By Sramana Mitra and guest authors Shaloo Shalini and Bhavana Sharma
SM: I believe that charge-back is interesting because it is helpful to the business; do you believe in that as well?
DH: I think that charge-back is helpful. Anything that can put cost data back to business to help us understand what it costs to do business is good. It is not just to keep IT budgets low. With charge back, business leaders understand the true cost of doing business – that’s what is really important.
SM: Let me bring in security into the discussion – what are the prime focus areas for you with respect to cloud security? In general, do you believe that the threats remain the same irrespective of whether it is a captive data center or infrastructure in the cloud? Is end-to-end security a must for you as you move forward into the cloud?
DH: Well, my take on it is that security issues are still the same. Most people have their e-mail available on the internet whether it is outsourced or insourced. We do poke security holes in the firewall to allow people into our network. Say for our enterprise resource planning (ERP) – somebody may require virtual private network (VPN) to get into SAP, or they may not. In the case of our ERP, I can access it from the Internet. But the good news is that our ERP provider survives whether it can securely provide the access to the Internet. So, it is in their best business interest to be really good at it. And I think that is true for anybody who wants to be in the cloud. They have to understand what their security needs are and to be an expert on security. Otherwise they will simply be out of business. If you are going with a brand-new vendor, you may have that issue, but if someone has survived is in this business of the cloud for one, two, or three years and they can provide solutions based on cloud models, then they probably have already learned how to provide security. That’s what my main issue is – I don’t have the resources to provide that kind of capability of security experts internally, so I have gone to vendors to provide that and address security requirements.
SM: You have vendors to provide the security that you need.
SM: But from the point of view of threats, those are cause of worry because touch points have increased now. We are adding new access points. If you look at the past three months, there is an iPad phenomenon going on, so the number of ways by which people are accessing your systems has gone up and that poses real security challenges, right?
DH: Oh, yes. Which is why it is even more important that the end point and the systems access security is good because you have to assume as a good cloud provider that the other end point is totally unsecured and could be malicious. If you make this assumption and build your security on board, you will be in pretty good shape. But you are right, with a myriad of new technology available for access, we have had to lock down our network. We don’t allow foreign devices on our network because we don’t have the capability to provide that kind of system-level security internally. So we just say if you technically have a media access control (MAC) address that we don’t register, you cannot have access to our network. So if somebody brings an iPad or some device or new PC and plugs it into our network, it will not work. That is how we try to do it internally. You can’t do that in the cloud model because you expect them to come from anywhere. We have dealt with that in a simple way internally because there shouldn’t be anything on the network we don’t know about, but on the Internet everything on the network you don’t know about.

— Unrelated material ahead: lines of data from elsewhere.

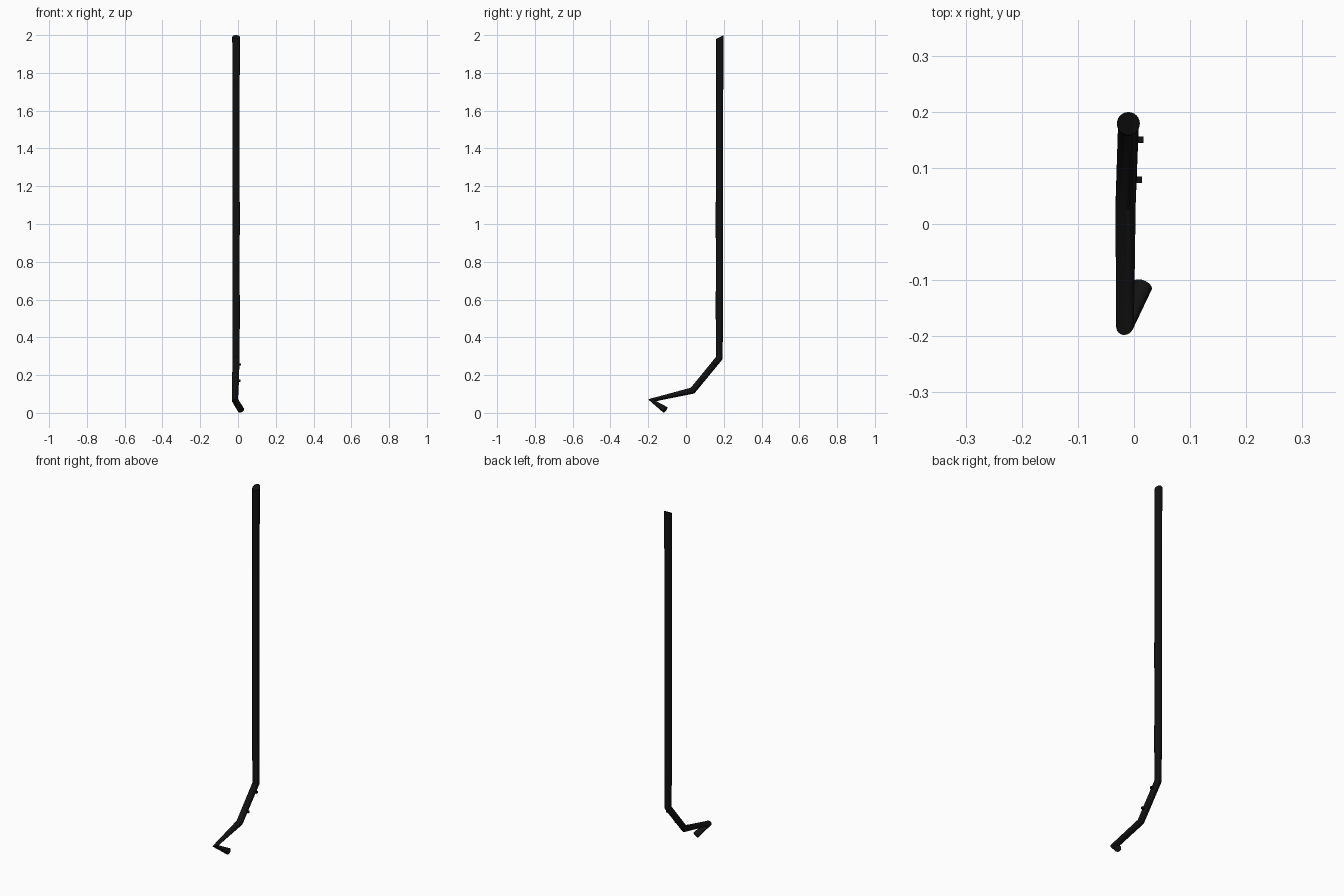
import bpy, bmesh, math
from mathutils import Vector

if "Cube" in bpy.data.objects:
    bpy.data.objects.remove(bpy.data.objects["Cube"])

mat = bpy.data.materials.new("black_metal")
mat.diffuse_color = (0.006, 0.006, 0.006, 1)
mat.use_nodes = True
mat.node_tree.nodes["Principled BSDF"].inputs["Base Color"].default_value = mat.diffuse_color
SIDES = 24


def finish(name, bm):
    bmesh.ops.recalc_face_normals(bm, faces=bm.faces)
    me = bpy.data.meshes.new(name)
    bm.to_mesh(me)
    bm.free()
    me.materials.append(mat)
    ob = bpy.data.objects.new(name, me)
    bpy.context.collection.objects.link(ob)
    bpy.context.view_layer.objects.active = ob
    ob.select_set(True)
    bpy.ops.object.shade_smooth_by_angle(angle=math.radians(35))
    ob.select_set(False)
    return ob


def sweep(name, path):
    """Capped tube; each ring lies in the plane bisecting its bend."""
    pts = [Vector(p[:3]) for p in path]
    bm = bmesh.new()
    rings, side = [], Vector((1, 0, 0))
    for i, p in enumerate(pts):
        a = (p - pts[i - 1]).normalized() if i else Vector()
        b = (pts[i + 1] - p).normalized() if i < len(pts) - 1 else Vector()
        n = (a + b).normalized()
        u = (side - n * side.dot(n)).normalized()
        v = n.cross(u)
        r = path[i][3]
        rings.append([bm.verts.new(p + r * (u * math.cos(t) + v * math.sin(t)))
                      for t in (2 * math.pi * k / SIDES for k in range(SIDES))])
        side = u
    # top end is cut at a slant
    for vert in rings[0]:
        vert.co.z += 0.5 * (vert.co.y - pts[0].y)
    # carry each ring on to the nearest-aligned vertex of the next
    for r0, r1 in zip(rings, rings[1:]):
        c0 = sum((q.co for q in r0), Vector()) / SIDES
        c1 = sum((q.co for q in r1), Vector()) / SIDES
        best = min(((s, d) for s in range(SIDES) for d in (1, -1)),
                   key=lambda sd: sum(((r0[k].co - c0) - (r1[(sd[0] + sd[1] * k) % SIDES].co - c1)).length_squared
                                      for k in range(SIDES)))
        r1[:] = [r1[(best[0] + best[1] * k) % SIDES] for k in range(SIDES)]
        for k in range(SIDES):
            j = (k + 1) % SIDES
            bm.faces.new((r0[k], r0[j], r1[j], r1[k]))
    bm.faces.new(rings[0])
    bm.faces.new(rings[-1])
    return finish(name, bm)


# long shaft, two lower bends and the sharp folded-back hook
sweep("hooked_pole", [
    (-0.010, 0.179, 1.990, 0.0205),
    (-0.011, 0.177, 1.500, 0.0185),
    (-0.010, 0.177, 1.000, 0.0198),
    (-0.011, 0.177, 0.800, 0.0190),
    (-0.010, 0.177, 0.550, 0.0198),
    (-0.010, 0.176, 0.290, 0.0185),
    (-0.015, 0.035, 0.118, 0.0180),
    (-0.016, -0.181, 0.067, 0.0172),
    (0.015, -0.110, 0.0165, 0.0180),
])

# small pegs on the right side of the lower bend
for i, (y, z, x) in enumerate([(0.150, 0.256, 0.017), (0.079, 0.170, 0.014)]):
    bm = bmesh.new()
    bmesh.ops.create_cube(bm, size=1)
    for v in bm.verts:
        v.co = Vector((x - 0.012 + v.co.x * 0.024, y + v.co.y * 0.012, z + v.co.z * 0.012))
    finish("peg_%d" % (i + 1), bm)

SM: That’s right, and on that thread would you consider bringing in cloud security providers that could help you to manage that kind of situation, that kind of configuration in a cloud mode?
DH: At this point I think we have just enough to try and integrate in this new cloud environment. Such a security solution is pretty low on our list. We have dealt with our security requirement via this draconian model and it works for us. I am not going to allow somebody to bring in their Apple Mac to work on in the office network just because they like it better than our office PC, for example. That is because we don’t have the resources as far as IT spending is concerned to allow anything like that to happen. If the company came and told me, OK, we want to do that or there will be IT budget, then we will probably look into addressing that requirement in more attractive ways rather than this draconian method.
SM: How much control would you need to have over the location of the data?
DH: What we have found is it used to be a huge issue as far as legal requirements for within countries particularly. Our ERP system data is hosted in the United States. We have access from Europe, and Plex has passed the federal audit in Germany where their data was not located within the EU, so they have passed their legal requirement. I think the key issue here is, again, you can you built a network – coming back to technical issues of data access – if in terms of engineering for, say, large CAD files, if you can architecture the network to eliminate those latency issues, then you basically can have your data anywhere, which is my goal.
SM: Would you be comfortable if cloud vendors showed up and said that your data was going to be in China?
DH: Well, it depends on the company and if they can show me what kind of security they have.
SM: So you would consider it?
DH: Yes, I would consider it.